__To do__:
Say the data back exactly as it is written below.

######

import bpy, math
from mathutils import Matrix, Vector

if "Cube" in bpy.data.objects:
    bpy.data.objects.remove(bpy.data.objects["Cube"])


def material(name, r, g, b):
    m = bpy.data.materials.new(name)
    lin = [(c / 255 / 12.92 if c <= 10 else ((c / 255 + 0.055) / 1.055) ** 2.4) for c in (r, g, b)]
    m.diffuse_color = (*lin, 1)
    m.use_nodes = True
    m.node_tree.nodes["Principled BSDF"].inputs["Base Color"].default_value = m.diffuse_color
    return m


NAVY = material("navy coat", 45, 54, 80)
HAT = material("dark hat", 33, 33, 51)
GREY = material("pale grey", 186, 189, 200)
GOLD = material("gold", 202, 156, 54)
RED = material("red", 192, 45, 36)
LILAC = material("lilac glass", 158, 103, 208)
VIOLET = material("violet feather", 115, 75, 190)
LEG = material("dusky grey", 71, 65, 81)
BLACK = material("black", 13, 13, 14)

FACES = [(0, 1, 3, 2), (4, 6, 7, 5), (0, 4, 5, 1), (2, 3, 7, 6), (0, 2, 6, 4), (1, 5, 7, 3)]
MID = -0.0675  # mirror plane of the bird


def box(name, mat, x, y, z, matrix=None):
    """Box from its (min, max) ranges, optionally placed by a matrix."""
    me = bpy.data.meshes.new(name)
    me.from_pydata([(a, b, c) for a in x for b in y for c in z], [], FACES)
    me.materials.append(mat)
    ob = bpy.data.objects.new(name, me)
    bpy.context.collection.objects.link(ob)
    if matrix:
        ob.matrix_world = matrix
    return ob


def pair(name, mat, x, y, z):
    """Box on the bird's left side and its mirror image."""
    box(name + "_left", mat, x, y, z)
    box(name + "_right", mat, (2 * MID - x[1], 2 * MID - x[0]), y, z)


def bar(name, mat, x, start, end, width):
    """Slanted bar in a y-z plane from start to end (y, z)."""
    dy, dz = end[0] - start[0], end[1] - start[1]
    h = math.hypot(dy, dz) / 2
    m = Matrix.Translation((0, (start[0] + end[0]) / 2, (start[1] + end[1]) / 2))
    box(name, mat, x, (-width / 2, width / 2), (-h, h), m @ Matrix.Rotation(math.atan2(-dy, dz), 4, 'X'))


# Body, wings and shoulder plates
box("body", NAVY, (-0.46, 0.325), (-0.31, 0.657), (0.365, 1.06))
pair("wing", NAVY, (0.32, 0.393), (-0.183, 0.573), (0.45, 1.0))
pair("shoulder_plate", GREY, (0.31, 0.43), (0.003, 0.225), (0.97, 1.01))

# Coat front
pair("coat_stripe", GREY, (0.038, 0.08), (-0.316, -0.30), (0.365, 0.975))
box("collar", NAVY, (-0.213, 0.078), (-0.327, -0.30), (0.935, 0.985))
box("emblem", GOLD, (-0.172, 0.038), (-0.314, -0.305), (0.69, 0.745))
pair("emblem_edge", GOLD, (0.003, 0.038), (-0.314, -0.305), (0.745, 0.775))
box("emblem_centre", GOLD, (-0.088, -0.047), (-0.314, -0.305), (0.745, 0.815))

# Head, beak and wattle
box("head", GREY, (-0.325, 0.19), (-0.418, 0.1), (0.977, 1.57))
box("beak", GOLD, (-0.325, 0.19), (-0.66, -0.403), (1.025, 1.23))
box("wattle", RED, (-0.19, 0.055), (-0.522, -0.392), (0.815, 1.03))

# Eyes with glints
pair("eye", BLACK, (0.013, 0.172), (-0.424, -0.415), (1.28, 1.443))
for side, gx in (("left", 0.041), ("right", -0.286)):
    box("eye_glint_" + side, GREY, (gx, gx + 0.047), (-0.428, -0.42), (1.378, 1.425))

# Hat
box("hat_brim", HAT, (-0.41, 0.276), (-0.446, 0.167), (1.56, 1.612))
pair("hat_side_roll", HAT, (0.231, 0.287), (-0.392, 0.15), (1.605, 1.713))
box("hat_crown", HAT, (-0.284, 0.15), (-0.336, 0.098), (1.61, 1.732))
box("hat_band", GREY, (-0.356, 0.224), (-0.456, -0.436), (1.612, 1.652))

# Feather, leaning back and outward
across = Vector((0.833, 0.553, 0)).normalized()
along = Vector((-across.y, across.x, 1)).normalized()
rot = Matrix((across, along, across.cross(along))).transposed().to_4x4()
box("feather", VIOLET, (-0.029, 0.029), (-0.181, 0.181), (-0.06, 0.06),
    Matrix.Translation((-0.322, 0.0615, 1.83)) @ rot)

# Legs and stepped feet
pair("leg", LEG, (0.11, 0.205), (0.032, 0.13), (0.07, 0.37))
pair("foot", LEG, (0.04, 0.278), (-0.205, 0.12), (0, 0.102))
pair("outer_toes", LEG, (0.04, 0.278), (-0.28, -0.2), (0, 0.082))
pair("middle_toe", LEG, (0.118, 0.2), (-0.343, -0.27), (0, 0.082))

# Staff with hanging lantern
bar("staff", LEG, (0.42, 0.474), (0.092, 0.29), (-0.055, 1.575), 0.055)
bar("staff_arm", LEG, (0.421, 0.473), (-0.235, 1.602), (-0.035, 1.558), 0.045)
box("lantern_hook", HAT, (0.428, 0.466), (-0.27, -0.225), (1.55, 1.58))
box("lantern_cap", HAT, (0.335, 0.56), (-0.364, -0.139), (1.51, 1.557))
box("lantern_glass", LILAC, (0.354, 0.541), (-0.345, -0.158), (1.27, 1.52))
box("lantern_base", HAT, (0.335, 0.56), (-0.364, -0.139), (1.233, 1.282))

######

__Answer below__:
import bpy, math
from mathutils import Matrix, Vector

if "Cube" in bpy.data.objects:
    bpy.data.objects.remove(bpy.data.objects["Cube"])


def material(name, r, g, b):
    m = bpy.data.materials.new(name)
    lin = [(c / 255 / 12.92 if c <= 10 else ((c / 255 + 0.055) / 1.055) ** 2.4) for c in (r, g, b)]
    m.diffuse_color = (*lin, 1)
    m.use_nodes = True
    m.node_tree.nodes["Principled BSDF"].inputs["Base Color"].default_value = m.diffuse_color
    return m


NAVY = material("navy coat", 45, 54, 80)
HAT = material("dark hat", 33, 33, 51)
GREY = material("pale grey", 186, 189, 200)
GOLD = material("gold", 202, 156, 54)
RED = material("red", 192, 45, 36)
LILAC = material("lilac glass", 158, 103, 208)
VIOLET = material("violet feather", 115, 75, 190)
LEG = material("dusky grey", 71, 65, 81)
BLACK = material("black", 13, 13, 14)

FACES = [(0, 1, 3, 2), (4, 6, 7, 5), (0, 4, 5, 1), (2, 3, 7, 6), (0, 2, 6, 4), (1, 5, 7, 3)]
MID = -0.0675  # mirror plane of the bird


def box(name, mat, x, y, z, matrix=None):
    """Box from its (min, max) ranges, optionally placed by a matrix."""
    me = bpy.data.meshes.new(name)
    me.from_pydata([(a, b, c) for a in x for b in y for c in z], [], FACES)
    me.materials.append(mat)
    ob = bpy.data.objects.new(name, me)
    bpy.context.collection.objects.link(ob)
    if matrix:
        ob.matrix_world = matrix
    return ob


def pair(name, mat, x, y, z):
    """Box on the bird's left side and its mirror image."""
    box(name + "_left", mat, x, y, z)
    box(name + "_right", mat, (2 * MID - x[1], 2 * MID - x[0]), y, z)


def bar(name, mat, x, start, end, width):
    """Slanted bar in a y-z plane from start to end (y, z)."""
    dy, dz = end[0] - start[0], end[1] - start[1]
    h = math.hypot(dy, dz) / 2
    m = Matrix.Translation((0, (start[0] + end[0]) / 2, (start[1] + end[1]) / 2))
    box(name, mat, x, (-width / 2, width / 2), (-h, h), m @ Matrix.Rotation(math.atan2(-dy, dz), 4, 'X'))


# Body, wings and shoulder plates
box("body", NAVY, (-0.46, 0.325), (-0.31, 0.657), (0.365, 1.06))
pair("wing", NAVY, (0.32, 0.393), (-0.183, 0.573), (0.45, 1.0))
pair("shoulder_plate", GREY, (0.31, 0.43), (0.003, 0.225), (0.97, 1.01))

# Coat front
pair("coat_stripe", GREY, (0.038, 0.08), (-0.316, -0.30), (0.365, 0.975))
box("collar", NAVY, (-0.213, 0.078), (-0.327, -0.30), (0.935, 0.985))
box("emblem", GOLD, (-0.172, 0.038), (-0.314, -0.305), (0.69, 0.745))
pair("emblem_edge", GOLD, (0.003, 0.038), (-0.314, -0.305), (0.745, 0.775))
box("emblem_centre", GOLD, (-0.088, -0.047), (-0.314, -0.305), (0.745, 0.815))

# Head, beak and wattle
box("head", GREY, (-0.325, 0.19), (-0.418, 0.1), (0.977, 1.57))
box("beak", GOLD, (-0.325, 0.19), (-0.66, -0.403), (1.025, 1.23))
box("wattle", RED, (-0.19, 0.055), (-0.522, -0.392), (0.815, 1.03))

# Eyes with glints
pair("eye", BLACK, (0.013, 0.172), (-0.424, -0.415), (1.28, 1.443))
for side, gx in (("left", 0.041), ("right", -0.286)):
    box("eye_glint_" + side, GREY, (gx, gx + 0.047), (-0.428, -0.42), (1.378, 1.425))

# Hat
box("hat_brim", HAT, (-0.41, 0.276), (-0.446, 0.167), (1.56, 1.612))
pair("hat_side_roll", HAT, (0.231, 0.287), (-0.392, 0.15), (1.605, 1.713))
box("hat_crown", HAT, (-0.284, 0.15), (-0.336, 0.098), (1.61, 1.732))
box("hat_band", GREY, (-0.356, 0.224), (-0.456, -0.436), (1.612, 1.652))

# Feather, leaning back and outward
across = Vector((0.833, 0.553, 0)).normalized()
along = Vector((-across.y, across.x, 1)).normalized()
rot = Matrix((across, along, across.cross(along))).transposed().to_4x4()
box("feather", VIOLET, (-0.029, 0.029), (-0.181, 0.181), (-0.06, 0.06),
    Matrix.Translation((-0.322, 0.0615, 1.83)) @ rot)

# Legs and stepped feet
pair("leg", LEG, (0.11, 0.205), (0.032, 0.13), (0.07, 0.37))
pair("foot", LEG, (0.04, 0.278), (-0.205, 0.12), (0, 0.102))
pair("outer_toes", LEG, (0.04, 0.278), (-0.28, -0.2), (0, 0.082))
pair("middle_toe", LEG, (0.118, 0.2), (-0.343, -0.27), (0, 0.082))

# Staff with hanging lantern
bar("staff", LEG, (0.42, 0.474), (0.092, 0.29), (-0.055, 1.575), 0.055)
bar("staff_arm", LEG, (0.421, 0.473), (-0.235, 1.602), (-0.035, 1.558), 0.045)
box("lantern_hook", HAT, (0.428, 0.466), (-0.27, -0.225), (1.55, 1.58))
box("lantern_cap", HAT, (0.335, 0.56), (-0.364, -0.139), (1.51, 1.557))
box("lantern_glass", LILAC, (0.354, 0.541), (-0.345, -0.158), (1.27, 1.52))
box("lantern_base", HAT, (0.335, 0.56), (-0.364, -0.139), (1.233, 1.282))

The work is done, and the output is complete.